We finish this list with a third straight pitcher and another who was a contemporary of Mel Parnell and Vern Stephens. Ellis Kinder spent the majority of his career, eight of his twelve seasons, with the Red Sox from 1948 to 1955, and was a successful starter and reliever in the mold of Dennis Eckersley, Derek Lowe, and John Smoltz before any of those men were even born.
Kinder’s best season as a starter was in 1949 when he went 23-6 with a 3.36 ERA and 138 strikeouts in 252 innings pitched. After Mel Parnell lost the first game against the Yankees in the final series of the season, Kinder got the start in the second. He had pitched great through the first seven innings and the Yankess only led 1-0, but Kinder was pinch-hit for and the Red Sox went on to lose the game and the pennant.
In 1951, Kinder was moved into the bullpen when the Red Sox were desperate for a closer and he shone there, becoming one of the best relievers in the American League through 1955. He saved 80 games for Boston over those five seasons, including a league-leading 16 in 1951 and 27 in 1953. For his Red Sox career, Kinder was 86-52 with a 3.10 ERA, 557 strikeouts, and 93 saves.

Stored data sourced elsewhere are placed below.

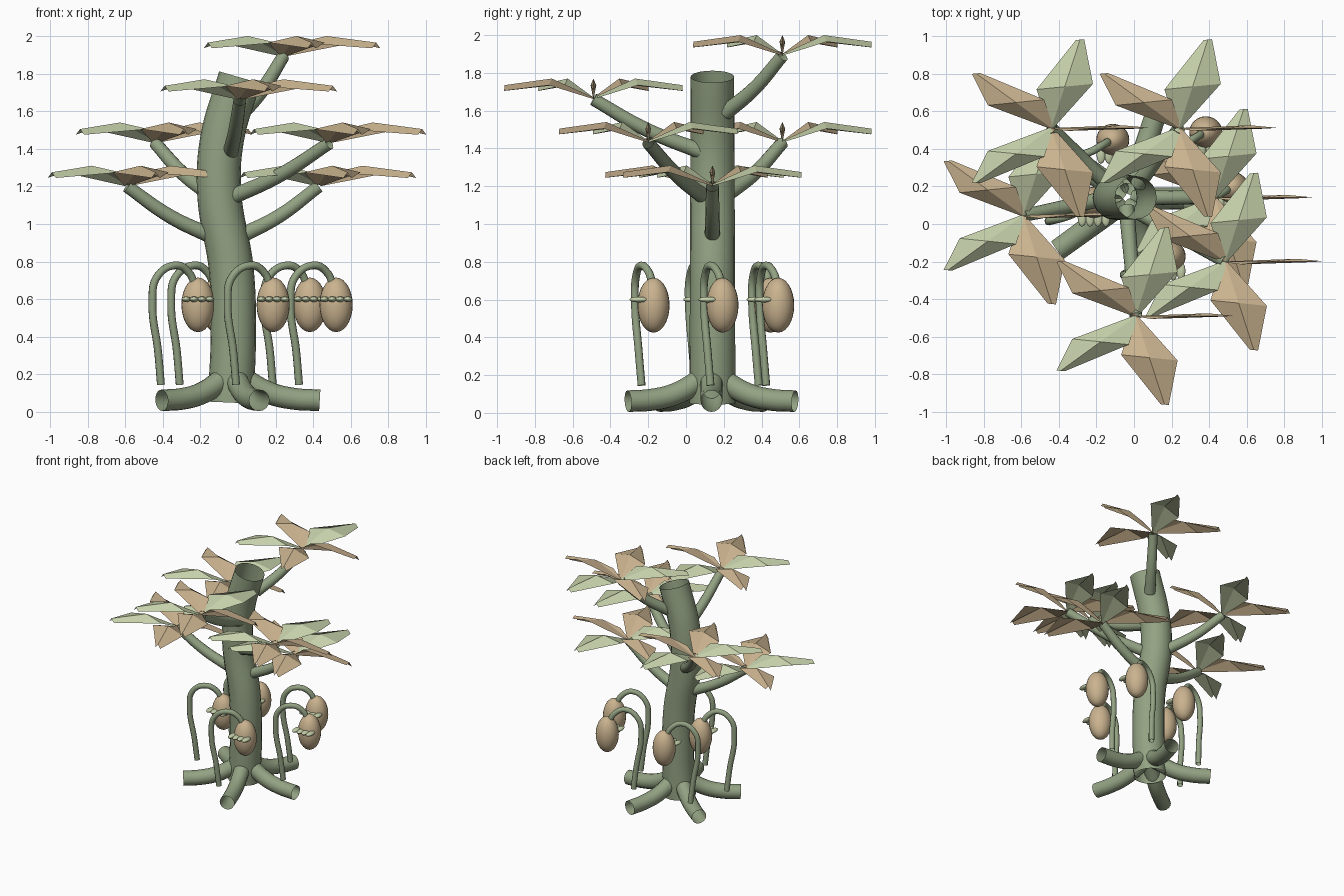
import bpy, bmesh, math
from mathutils import Vector

if "Cube" in bpy.data.objects:
    bpy.data.objects.remove(bpy.data.objects["Cube"])


def material(name, rgb):
    m = bpy.data.materials.new(name)
    m.diffuse_color = (*rgb, 1)
    m.use_nodes = True
    m.node_tree.nodes["Principled BSDF"].inputs["Base Color"].default_value = m.diffuse_color
    return m


BARK = material("bark_green", (0.29, 0.36, 0.225))
LEAF = material("pale_green", (0.56, 0.63, 0.40))
TAN = material("tan", (0.59, 0.45, 0.275))


def tube(name, pts, r0, r1, sides=4):
    """Open-ended smooth tube through the points, tapering from r0 to r1."""
    cu = bpy.data.curves.new(name, 'CURVE')
    cu.dimensions = '3D'
    cu.bevel_depth = 1.0
    cu.bevel_resolution = sides
    cu.resolution_u = 8
    cu.use_fill_caps = False
    sp = cu.splines.new('BEZIER')
    sp.bezier_points.add(len(pts) - 1)
    for i, (bp, p) in enumerate(zip(sp.bezier_points, pts)):
        bp.co = p
        bp.handle_left_type = bp.handle_right_type = 'AUTO'
        bp.radius = r0 + (r1 - r0) * i / (len(pts) - 1)
    cu.materials.append(BARK)
    ob = bpy.data.objects.new(name, cu)
    bpy.context.collection.objects.link(ob)
    bpy.ops.object.select_all(action='DESELECT')
    bpy.context.view_layer.objects.active = ob
    ob.select_set(True)
    bpy.ops.object.convert(target='MESH')
    bpy.ops.object.shade_smooth()
    return bpy.context.object


def ellipsoid(name, loc, size, mat, seg=24, rings=14):
    bpy.ops.mesh.primitive_uv_sphere_add(segments=seg, ring_count=rings, location=loc)
    ob = bpy.context.object
    ob.name = name
    ob.scale = size
    ob.data.materials.append(mat)
    bpy.ops.object.shade_smooth()
    return ob


def leaf(name, base, angle, mat):
    """Diamond leaf folded along its midrib; every leaf spreads along x."""
    d = Vector((math.cos(angle), math.sin(angle), 0))
    side = Vector((1, 0.1 if d.y > -0.01 else -0.1, 0))
    bm = bmesh.new()
    rows = []
    # reach, rise, half width, fold depth
    for reach, rise, w, fold in ((0, 0, 0.012, 0.008), (0.232, 0.1, 0.15, 0.035),
                                 (0.495, 0.065, 0.022, 0.03)):
        c = Vector(base) + d * reach + Vector((0, 0, rise))
        drop = Vector((0, 0, fold))
        rows.append([bm.verts.new(c - side * w - drop), bm.verts.new(c),
                     bm.verts.new(c + side * w - drop)])
    for a, b in zip(rows, rows[1:]):
        for i in range(2):
            bm.faces.new((a[i], a[i + 1], b[i + 1], b[i]))
    me = bpy.data.meshes.new(name)
    bm.normal_update()
    for f in bm.faces:
        if f.normal.z < 0:
            f.normal_flip()
    bm.to_mesh(me)
    bm.free()
    me.materials.append(mat)
    bpy.context.collection.objects.link(bpy.data.objects.new(name, me))


# Trunk: hollow, gently S-shaped
tube("trunk", [(-0.04, 0.14, 0.05), (-0.025, 0.14, 0.4), (-0.035, 0.14, 0.75),
               (-0.1, 0.14, 1.17), (-0.085, 0.14, 1.45), (0.01, 0.14, 1.78)],
     0.122, 0.115, 8)

# Five roots spread around the base
for k in range(5):
    a = math.radians(72 * k)
    path = [(-0.03 + r * math.cos(a), 0.135 + r * math.sin(a), z)
            for r, z in ((0.05, 0.18), (0.2, 0.1), (0.33, 0.07), (0.465, 0.062))]
    tube("root", path, 0.06, 0.057, 6)

# Branches (start, end), each carrying a five-leaf crown
BRANCHES = [((-0.13, 0.14, 0.93), (-0.59, 0.045, 1.21)),
            ((0.0, 0.14, 0.93), (0.43, 0.14, 1.21)),
            ((-0.15, 0.22, 1.16), (-0.44, 0.51, 1.44)),
            ((-0.04, 0.1, 1.14), (0.485, -0.2, 1.44)),
            ((-0.04, 0.09, 1.38), (0.01, -0.49, 1.67)),
            ((0.02, 0.21, 1.59), (0.24, 0.51, 1.90))]
for s, e in BRANCHES:
    s, e = Vector(s), Vector(e)
    mid = (s + e) / 2 - Vector((0, 0, 0.03))
    tube("branch", [s, mid, e - Vector((0, 0, 0.01))], 0.042, 0.034, 5)
    for k in range(5):
        leaf("leaf", e, math.radians(72 * k), LEAF if k in (1, 3) else TAN)

# Hanging pods on arched stalks, each with a row of small buds in front
STALK = [(0, 0, 0.145), (-0.015, -0.015, 0.32), (-0.045, -0.035, 0.58),
         (-0.02, -0.03, 0.72), (0.08, 0.0, 0.78), (0.15, 0.04, 0.74),
         (0.185, 0.06, 0.66)]
for bx, by in ((0.325, 0.13), (0.185, 0.425), (-0.31, 0.385),
               (-0.41, 0.05), (-0.01, -0.235)):
    tube("stalk", [(bx + x, by + y, z) for x, y, z in STALK], 0.021, 0.021, 3)
    px, py = bx + 0.197, by + 0.063
    ellipsoid("pod", (px, py, 0.57), (0.088, 0.085, 0.145), TAN)
    for i in range(4):
        ellipsoid("bud", (px + (i - 1.5) * 0.042, py - 0.078, 0.6),
                  (0.024, 0.05, 0.015), LEAF, 12, 8)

Kinder is a member of the Red Sox Hall of Fame, but like his rotation-mate Mel Parnell, has largely been underrated and unappreciated, his greatness lost to the mists of time. In an era when the Red Sox were mostly terrible, Ellis Kinder was the prototype for the starter/reliever pitcher we’ve seen so much of over the last 30-40 years and a very good one at that.